So Matt had a type of tumor that arises from the brain called -- glioma. These are in general. Form of cancer but it's a cancer that generally stays in the brain it doesn't spread outside of the -- outside of the brain. The there are number of important important features of glioma is that help. Predict how aggressive they're going to be not all clean homeless are highly aggressive some are less aggressive. Fortunately it turns out -- is a less aggressive form of -- called equity to. Glioma but that said even agree to from the illness can grow and cause problems and and still need to be treated at least surgically. And then often with other medical therapies depending upon other features that we look at in the tumor. All glioma is can be dangerous. The low -- -- -- are much less dangerous than high grade glioma is in terms of the immediate risk. But over time. They -- they all can be. -- serious disease. The treatment really starts. With surgery. To at least establish the diagnosis. And and then hopefully we can remove as much of the obvious tumor as possible because we know that if we can remove. The tumor that we can see on the MR -- on the imaging studies. That the long term prognosis isn't his is generally better. Patients who can have all the obvious tumor removed generally will live longer than those who can't have the obvious tumor removed. On the flip side though there is a risk part of that equation. And the risk is if removing the tumor. Is associated with a significant new. Loss of function in neurological deficit. That can actually shorten survival so we as surgeons are always playing a balancing act in terms -- trying to remove as much tumor as possible. And yet avoid producing a new. Neurological deficit we have a number of schools now allow us to try to achieve that balance between removing as much as possible. And yet avoiding new neurological deficits. Any standard. Operation to remove a brain tumor. Uses something of an image guidance system where we use -- patients MRI to help guide us during the surgery. Define the margins of the tumor very often these tumors don't look very different from the surrounding normal brain. So we use the image guidance to help us and that's what you'll find it and most hospitals today. We have a number of additional tools though that help us to both. Improve the amount the -- -- -- section or the amount that we can remove. During surgery. As well as to minimize the risk as much as possible. So one of those tools is intra operative MRI. With intra operative samurai we can actually take another -- picture while we're doing surgery to see if there's anything left. And in in his case. We actually did that twice during the procedure and found some additional tumor that we were able to -- successfully. On the other side of the equation that the risk side of the equation we have tools to help us to reduce the risk -- for him that was a very important part of it. Because his tumor was very close to right up against somebody. Areas -- control movement on the left side of the body. And for anyone that's important particularly for an athlete that's that's going to be even more important. Not so. We were able to start mapping function. Before we did the surgery with something called functional memorized a special type of MRI where we can actually. Localized where specific functions are in the brain and see how they relate to the tumor that were planning to remove. So we started without and then intra operative Lee were able to actually -- awake for part of the procedure while we were doing surgery. Where we can actually -- function. As we were doing the -- -- procedure. We assess it both with having one -- the team members. Asking him to move his left side while were operating and then we also use -- small amounts of current. To stimulate parts of the brain that we're considering. Removing as part of this new -- of the tumor. And with with that information we're able to figure out when -- -- getting close to some areas that we did not want to remove. And we avoided those areas successfully. So in the end with a combination of the intra operative MRI and the mapping techniques were able to use including the -- monitoring. We're able to -- all of the obvious Toomer and he woke up just fine.

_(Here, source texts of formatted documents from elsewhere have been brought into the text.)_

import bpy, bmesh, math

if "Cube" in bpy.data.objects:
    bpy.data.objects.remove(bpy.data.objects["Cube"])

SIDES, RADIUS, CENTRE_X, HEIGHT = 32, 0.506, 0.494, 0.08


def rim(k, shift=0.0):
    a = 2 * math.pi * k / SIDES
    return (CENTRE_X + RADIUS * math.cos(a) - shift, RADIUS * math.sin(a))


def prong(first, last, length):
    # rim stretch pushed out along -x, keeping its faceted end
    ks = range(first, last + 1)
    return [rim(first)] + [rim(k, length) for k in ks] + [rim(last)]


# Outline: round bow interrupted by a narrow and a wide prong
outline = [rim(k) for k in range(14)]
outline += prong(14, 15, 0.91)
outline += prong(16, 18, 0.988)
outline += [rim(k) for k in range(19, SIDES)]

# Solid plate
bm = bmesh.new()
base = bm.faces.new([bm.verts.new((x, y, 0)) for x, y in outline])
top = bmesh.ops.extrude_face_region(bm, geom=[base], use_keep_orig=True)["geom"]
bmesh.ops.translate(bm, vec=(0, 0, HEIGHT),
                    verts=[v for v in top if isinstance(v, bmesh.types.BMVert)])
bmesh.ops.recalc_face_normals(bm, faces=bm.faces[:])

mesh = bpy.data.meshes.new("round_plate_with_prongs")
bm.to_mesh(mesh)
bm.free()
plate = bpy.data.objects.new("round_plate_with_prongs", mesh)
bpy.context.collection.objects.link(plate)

This transcript has been automatically generated and may not be 100% accurate.

{"id":20866238,"title":"Intra-operative MRI Brain Surgery","duration":"4:45","description":"Dr. Michael Vogelbaum removes a tumor while his patient is awake.","section":"Health","mediaType":"Default"}